The first reaction from the Philippines was to monitor the milk being sold in the market which is flooded with smuggled goods. The Department of Health (DOH) announced later that hospitals are being watched for sickened children that could be linked with melamine. Not until today, September 25, 2008, there was no mention by the Bureau of Customs that milk from China has in fact entered the country.

In a memorandum circular issued to all Customs district and port collectors, Morales said that all existing licenses of Chinese milk and dairy product importers have been revoked and canceled following the Department of Health’s ban on the importation, distribution and sale of milk and dairy products from China.

“I issued the circular adopting the order of the DOH to ensure that there would be no more importations of milk and dairy products from China,”—Customs Commissioner Napoleon Morales PDI (09/25/08, Ortiz, M)

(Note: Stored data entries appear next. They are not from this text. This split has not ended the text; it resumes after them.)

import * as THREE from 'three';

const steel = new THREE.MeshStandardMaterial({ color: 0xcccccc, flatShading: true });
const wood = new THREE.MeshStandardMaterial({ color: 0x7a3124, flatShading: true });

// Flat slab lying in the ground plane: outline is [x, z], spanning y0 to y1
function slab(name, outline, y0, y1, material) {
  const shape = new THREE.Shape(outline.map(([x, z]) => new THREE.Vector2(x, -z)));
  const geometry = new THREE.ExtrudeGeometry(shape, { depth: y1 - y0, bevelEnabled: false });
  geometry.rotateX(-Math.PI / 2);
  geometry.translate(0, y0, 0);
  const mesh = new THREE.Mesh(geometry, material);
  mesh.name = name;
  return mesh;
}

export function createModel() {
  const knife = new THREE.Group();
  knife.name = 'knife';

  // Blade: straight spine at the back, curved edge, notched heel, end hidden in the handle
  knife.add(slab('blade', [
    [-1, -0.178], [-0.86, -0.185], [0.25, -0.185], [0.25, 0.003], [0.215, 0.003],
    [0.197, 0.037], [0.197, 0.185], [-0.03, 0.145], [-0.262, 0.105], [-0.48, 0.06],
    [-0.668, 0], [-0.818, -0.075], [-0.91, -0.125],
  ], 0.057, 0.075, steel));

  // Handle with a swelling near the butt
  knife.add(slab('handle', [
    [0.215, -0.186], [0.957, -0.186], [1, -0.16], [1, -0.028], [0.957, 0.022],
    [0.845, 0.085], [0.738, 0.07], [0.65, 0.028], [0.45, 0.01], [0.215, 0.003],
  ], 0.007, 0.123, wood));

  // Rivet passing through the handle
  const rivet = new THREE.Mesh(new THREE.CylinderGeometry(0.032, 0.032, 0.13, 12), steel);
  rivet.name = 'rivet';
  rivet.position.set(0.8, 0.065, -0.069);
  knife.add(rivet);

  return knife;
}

Here are some questions worth thinking about. Why is testing for melamine being done only now when the scare has been there for sometime? Until now why is there no laboratory result? How many of the milk comes from Sanlu, the main manufacturer of the melamine-tainted products from China? Have the authorities also tested smuggled milk that’s not part of the imports the government has identified? Has there been any report of children getting sick from ingestion of milk from China? Why did it take the government too long to inform the public of these milk imports? How can the government make dissemination of information faster? =0=

Safety standards required for RP’s first human milk bank

August 15, 2008

If we have blood banks, why can’t we have milk banks as well? That’s exactly what the launching of the first human milk bank in the Philippines is all about. Some 200 mothers in Makati, Metro Manila lined up in Guadalupe Nueva barangay hall to donate milk for babies whose mothers are unable to give them. The collected milk will be sent to Fabella Memorial Hospital in Manila where a pasteurization machine and freezers are available to preserve milk up to 6 months. ABS-CBN (08/15/08)

The human milk donation project supports Bill 1696 called Expanded Breastfeeding Act,” which encourages the founding of lactation areas in government offices, public and private places to help mothers continue breastfeeding after they resume work after delivery.

“By the beginning of the twenty-first century, human milk feeding was once again the recommended method of infant feeding. Experts recommend breastfeeding exclusively for six months and the introduction of age appropriate foods with breast milk to remain in the diet for two years and beyond. When maternal milk is inadequate or lacking particularly for high risk or premature infants pasteurized donor milk is the next best option. Donor milk banking plays an important role in meeting these recommendations.”
—Human Milk Banking Association of North America

The idea of donating milk is a good one. Yet, just like blood, it has safety concerns that must be addressed. Human milk is perishable and care must be followed to keep it fresh while preventing it from spoiling. Since human milk has the potential to transmit diseases and carry maternal medications that can be harmful to the babies, screening of donors by interviews, physical examinations, and laboratory tests are needed.

Newborns particularly those who are born premature, don’t have fully developed disease-fighting immune systems, making them susceptible to milk-borne illnesses. Therefore, there must be standards and safety guidelines to follow for both milk donors and recipients. Taking safety as a priority, the collection, milk-shedding campaign, storage, processing, preservation, and distribution of donated milk must be monitored and regulated. =0=

Related Article: Poured into Kids, Milk and Dairy Products Build Better Bones
BOSTON — There’s new evidence that kids who drink milk and eat other dairy products throughout childhood have stronger bones later in life. full story at:

http://www.medpagetoday.com/Pediatrics/GeneralPediatrics/tb/10553